You could say that uneven development is what goes on in the background in Britain while voters are dangled tiny counterbalancing measures of regional aid or organisational fixes. Haldane’s white paper attributes the UK’s regional problem to a miscellany of historic factors: ‘globalisation, technological progress, advances in transport, logistics and power, and the shift from heavy industry to knowledge-intensive sectors, as well as the rise of foreign holidays and shift from technical training to university education’. The City of London isn’t named in the 305-page document, except in a couple of graphics, though Haldane is in a position to appreciate its weight on the regional scales. It registers on the political scales again too, now that the passions of Brexit have been spent. Chancellor Rishi Sunak, one of the forerunners to replace Johnson, is a former Goldman Sachs analyst and hedge-fund manager; his Labour counterpart Rachel Reeves was an economist at the Bank of England. ‘In the end, the City work around whatever government is in place’, former Barclays chairman John McFarlane told the Sunday Times in 2019, when Corbyn and McDonnell still loomed.

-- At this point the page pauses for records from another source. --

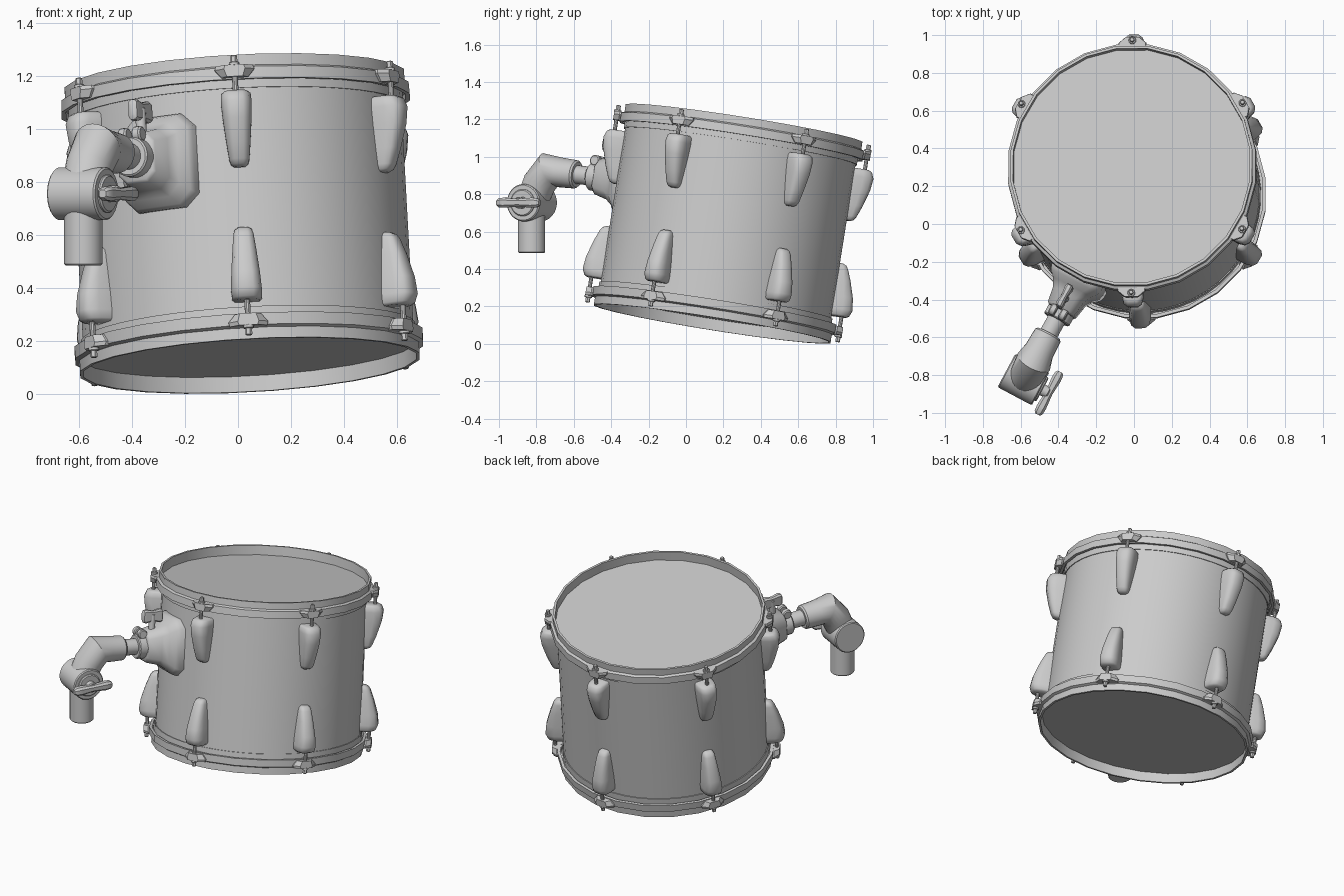
import bpy, bmesh
from math import pi, cos, sin, radians
from mathutils import Vector, Matrix

if "Cube" in bpy.data.objects:
    bpy.data.objects.remove(bpy.data.objects["Cube"])

H = 1.085          # drum height along its tilted axis
AXIS = Vector((-0.055, 0.159, 1)).normalized()
DRUM = Matrix.Translation((0.045, 0.14, 0.108)) @ Vector((0, 0, 1)).rotation_difference(AXIS).to_matrix().to_4x4()
ENDS = {"bottom": DRUM,
        "top": DRUM @ Matrix.Translation((0, 0, H)) @ Matrix.Diagonal((1, 1, -1, 1))}


def rot(deg):
    return Matrix.Rotation(radians(deg), 4, 'Z')


def loft(name, rings, M=Matrix(), caps=True, close=False, angle=35):
    """Skin a list of equal-length rings of points."""
    bm = bmesh.new()
    rows = [[bm.verts.new(M @ Vector(p)) for p in r] for r in rings]
    n = len(rows[0])
    pairs = list(zip(rows, rows[1:])) + ([(rows[-1], rows[0])] if close else [])
    for a, b in pairs:
        for i in range(n):
            j = (i + 1) % n
            bm.faces.new((a[i], a[j], b[j], b[i]))
    if caps and not close:
        bm.faces.new(rows[0])
        bm.faces.new(rows[-1])
    bmesh.ops.recalc_face_normals(bm, faces=bm.faces)
    me = bpy.data.meshes.new(name)
    bm.to_mesh(me)
    bm.free()
    ob = bpy.data.objects.new(name, me)
    bpy.context.collection.objects.link(ob)
    bpy.ops.object.select_all(action='DESELECT')
    bpy.context.view_layer.objects.active = ob
    ob.select_set(True)
    bpy.ops.object.shade_smooth_by_angle(angle=radians(angle))
    return ob


def circle(r, z, n=24):
    return [(r * cos(2 * pi * (i + .5) / n), r * sin(2 * pi * (i + .5) / n), z) for i in range(n)]


def lathe(name, profile, M=Matrix(), n=24, **kw):
    return loft(name, [circle(r, z, n) for r, z in profile], M, **kw)


def tube(name, p0, p1, r, M=Matrix(), n=20, bevel=0.006):
    """Cylinder between two points with a small edge bevel."""
    p0, p1 = M @ Vector(p0), M @ Vector(p1)
    d = p1 - p0
    L = d.length
    T = Matrix.Translation(p0) @ d.to_track_quat('Z', 'Y').to_matrix().to_4x4()
    return lathe(name, [(r - bevel, 0), (r, bevel), (r, L - bevel), (r - bevel, L)], T, n)


def octo(x, w, h, c):
    """Chamfered rectangle in the local yz plane."""
    return [(x, -w, -h + c), (x, -w + c, -h), (x, w - c, -h), (x, w, -h + c),
            (x, w, h - c), (x, w - c, h), (x, -w + c, h), (x, -w, h - c)]


def wing(name, M, half, h, t):
    """Wing-nut paddle: thin waist, wider rounded ends."""
    loft(name, [octo(x * half, t * k, h * k, t * k * .5) for x, k in
                ((-1, .55), (-.9, .9), (-.65, 1), (0, .75), (.65, 1), (.9, .9), (1, .55))], M)


# shell
lathe("shell", [(0.625, 0.06), (0.625, H - 0.06)], DRUM, n=48, caps=False)

for end, E in ENDS.items():
    # head and its collar, hoop with raised lip and skirt
    lathe(end + "_head", [(0.638, 0.06), (0.638, 0.07)], E)
    lathe(end + "_collar", [(0.627, 0.07), (0.632, 0.07), (0.632, 0.125), (0.627, 0.125)], E, n=48, close=True)
    lathe(end + "_hoop", [(0.632, 0.07), (0.632, 0.0), (0.646, 0.0), (0.646, 0.042), (0.661, 0.05),
                          (0.663, 0.095), (0.645, 0.095), (0.645, 0.07)], E, close=True)
    for k in range(6):
        M = E @ rot(30 + 60 * k)
        tag = f"{end}_{k + 1}"
        # hoop ear flaring out around the rod
        loft("ear_" + tag, [[(0.635, -a, z), (0.665, -a, z), (0.695, -b, z),
                             (0.695, b, z), (0.665, a, z), (0.635, a, z)]
                            for z, a, b in ((0.045, 0.07, 0.035), (0.06, 0.075, 0.04), (0.09, 0.05, 0.03))], M)
        # tension rod with head and washer
        tube("rod_" + tag, (0.677, 0, 0.03), (0.677, 0, 0.17), 0.011, M, 10, 0.002)
        tube("rod_head_" + tag, (0.677, 0, 0.008), (0.677, 0, 0.04), 0.013, M, 6, 0.003)
        tube("washer_" + tag, (0.677, 0, 0.034), (0.677, 0, 0.047), 0.02, M, 12, 0.002)
        # tapered lug casing
        loft("lug_" + tag, [[(0.61, -w, z), (0.622 + .5 * d, -w, z), (0.622 + .85 * d, -.82 * w, z),
                             (0.622 + d, -.45 * w, z), (0.622 + d, .45 * w, z),
                             (0.622 + .85 * d, .82 * w, z), (0.622 + .5 * d, w, z), (0.61, w, z)]
                            for z, w, d in ((0.143, .046, .078), (0.153, .056, .095), (0.185, .058, .108),
                                            (0.25, .054, .1), (0.34, .045, .073), (0.4, .038, .05),
                                            (0.418, .032, .038), (0.427, .02, .02))], M, angle=50)

# bracket on the shell
B = DRUM @ rot(241.5) @ Matrix.Translation((0, 0, 0.70))
loft("mount_bracket", [octo(x, w, h, c) for x, w, h, c in
                       ((0.58, .15, .178, .05), (0.635, .15, .178, .05), (0.66, .142, .168, .05),
                        (0.69, .112, .14, .045), (0.73, .092, .115, .04), (0.81, .08, .095, .035),
                        (0.82, .07, .085, .03))], B, angle=50)
tube("clamp_collar", (0.81, 0, 0), (0.87, 0, 0), 0.076, B)
for side in (-1, 1):
    tube(f"clamp_tab_{side}", (0.84, side * .03 - .018, .085), (0.84, side * .03 + .018, .085), 0.03, B, 14)
tube("bracket_bolt", (0.76, 0, 0.08), (0.76, 0, 0.2), 0.02, B, 12)
wing("bracket_wing", B @ Matrix.Translation((0.76, 0, 0.185)), 0.068, 0.042, 0.02)

# arm tube and elbow
tube("arm_tube", (0.8, 0, 0), (1.0, 0, 0), 0.05, B)
hinge = Vector((-0.583, -0.825, 0.755))
path = [B @ Vector((0.955, 0, 0)), B @ Vector((0.965, 0, 0)), B @ Vector((1.06, 0, 0)),
        Vector((-0.53, -0.728, 0.932)), Vector((-0.56, -0.783, 0.86)), hinge]
radii = [0.068, 0.076, 0.08, 0.096, 0.09, 0.085]
side = Vector((0.88, -0.47, 0)).normalized()
rings = []
for i, (p, r) in enumerate(zip(path, radii)):
    a, b = path[max(i - 1, 0)], path[min(i + 1, len(path) - 1)]
    up = (b - a).normalized().cross(side).normalized()
    rings.append([p + r * (cos(t) * side + sin(t) * up) for t in (2 * pi * j / 24 for j in range(24))])
loft("elbow", rings)

# hinge barrel, knob and lower socket
tube("hinge_barrel", hinge - side * 0.105, hinge + side * 0.1, 0.1, n=28)
tube("hinge_cap", hinge + side * 0.09, hinge + side * 0.112, 0.072, n=24)
tube("hinge_bolt", hinge + side * 0.1, hinge + side * 0.15, 0.032, n=16)
tube("socket_tube", (hinge.x, hinge.y, 0.485), hinge, 0.073, n=24)
fwd = Vector((0, 0, 1)).cross(side)
W = Matrix.Translation(hinge + side * 0.15) @ Matrix((fwd, side, (0, 0, 1))).transposed().to_4x4()
wing("hinge_wing", W, 0.128, 0.027, 0.026)
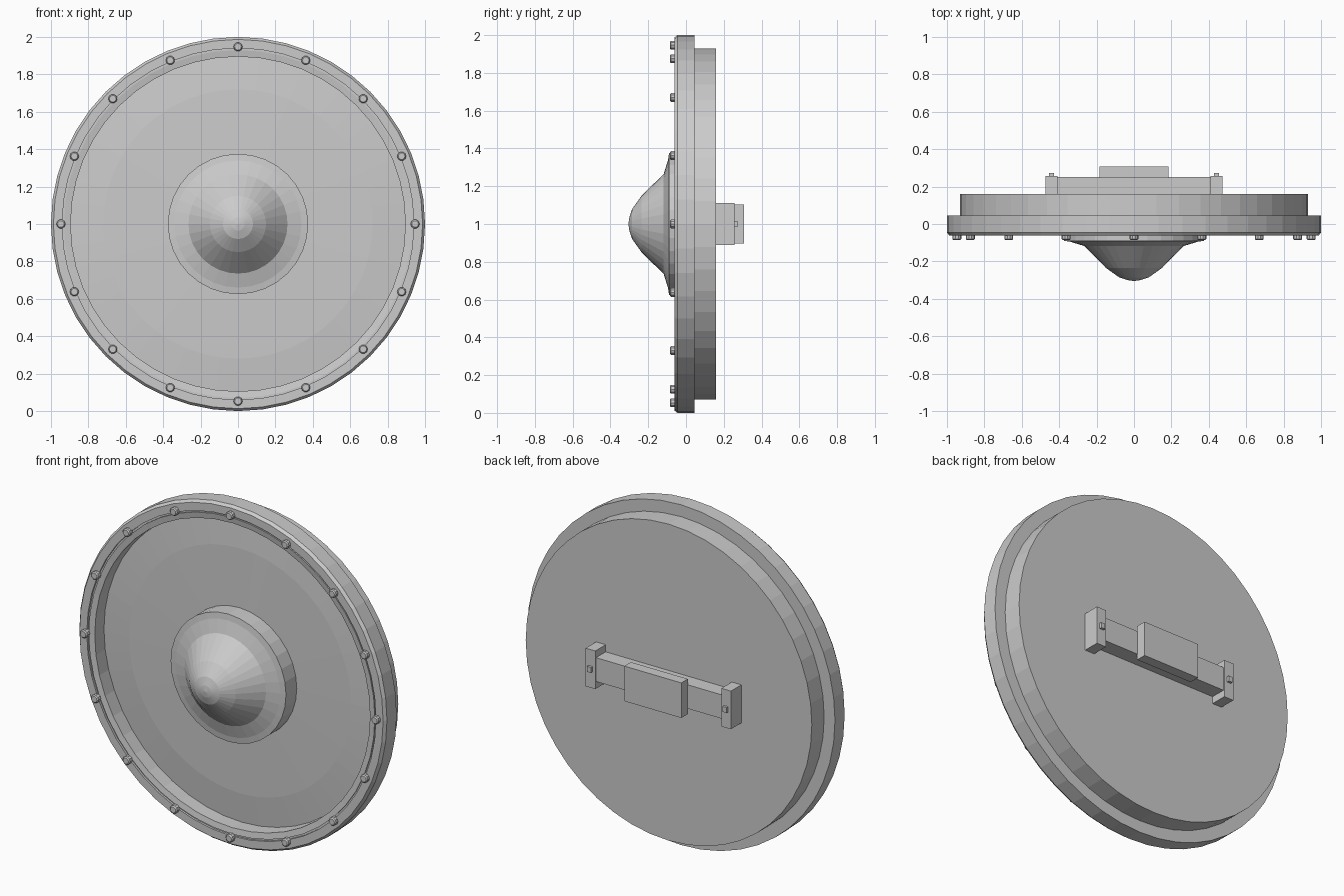
import bpy, bmesh, math

if "Cube" in bpy.data.objects:
    bpy.data.objects.remove(bpy.data.objects["Cube"])

CZ = 1.0  # height of the shield's axis


def finish(bm, name):
    bmesh.ops.remove_doubles(bm, verts=bm.verts, dist=1e-5)
    bmesh.ops.recalc_face_normals(bm, faces=bm.faces)
    me = bpy.data.meshes.new(name)
    bm.to_mesh(me)
    bm.free()
    ob = bpy.data.objects.new(name, me)
    bpy.context.collection.objects.link(ob)
    return ob


def lathe(name, profile, sides, closed=False):
    """Turn (radius, y) points around the shield's axis."""
    bm = bmesh.new()
    pts = profile + profile[:1] if closed else profile
    verts = [bm.verts.new((r, y, CZ)) for r, y in pts]
    edges = [bm.edges.new(p) for p in zip(verts, verts[1:])]
    bmesh.ops.spin(bm, geom=verts + edges, cent=(0, 0, CZ), axis=(0, 1, 0),
                   angle=math.tau, steps=sides)
    return finish(bm, name)


def box(name, x, y, z):
    bm = bmesh.new()
    bmesh.ops.create_cube(bm, size=1)
    for v in bm.verts:
        for i, (a, b) in enumerate((x, y, z)):
            v.co[i] = (a + b) / 2 + v.co[i] * (b - a)
    return finish(bm, name)


# Domed board with a flat back
lathe("shield_board", [(0, 0.01), (0.36, 0.01), (0.72, 0.018), (0.91, 0.035),
                       (0.93, 0.035), (0.93, 0.16), (0, 0.16)], 48)

# Outer rim with a narrow groove on the front
lathe("rim", [(0.895, 0.045), (0.895, -0.052), (0.93, -0.058), (0.93, -0.05),
              (0.94, -0.05), (0.94, -0.062), (0.987, -0.062), (1.0, -0.045),
              (1.0, 0.045)], 48, closed=True)

# Central boss
lathe("boss", [(0.375, 0.02), (0.375, -0.09), (0.34, -0.095), (0.265, -0.118),
               (0.15, -0.235), (0.08, -0.285), (0.035, -0.3), (0, -0.305),
               ], 32)

# Rim rivets
for i in range(16):
    a = math.tau * i / 16
    cx, cz = 0.947 * math.cos(a), 0.947 * math.sin(a)
    rivet = lathe(f"rim_rivet_{i + 1}", [(0, -0.055), (0.024, -0.055),
                  (0.024, -0.08), (0.018, -0.086), (0, -0.086)], 10)
    rivet.location = (cx, 0, cz)

# Handle on the back
box("handle_bar", (-0.42, 0.42), (0.155, 0.25), (CZ - 0.07, CZ + 0.07))
box("handle_grip", (-0.185, 0.185), (0.247, 0.308), (CZ - 0.103, CZ + 0.103))
for side, name in ((-1, "left"), (1, "right")):
    x0, x1 = sorted((side * 0.41, side * 0.472))
    box(f"handle_bracket_{name}", (x0, x1), (0.155, 0.257), (CZ - 0.112, CZ + 0.112))
    c = side * 0.441
    box(f"bracket_bolt_{name}", (c - 0.013, c + 0.013), (0.25, 0.272), (CZ - 0.016, CZ + 0.016))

Work around: to fix a problem, to circumvent.
Read on: Tom Hazeldine, ‘Revolt of the Rustbelt’, NLR 105.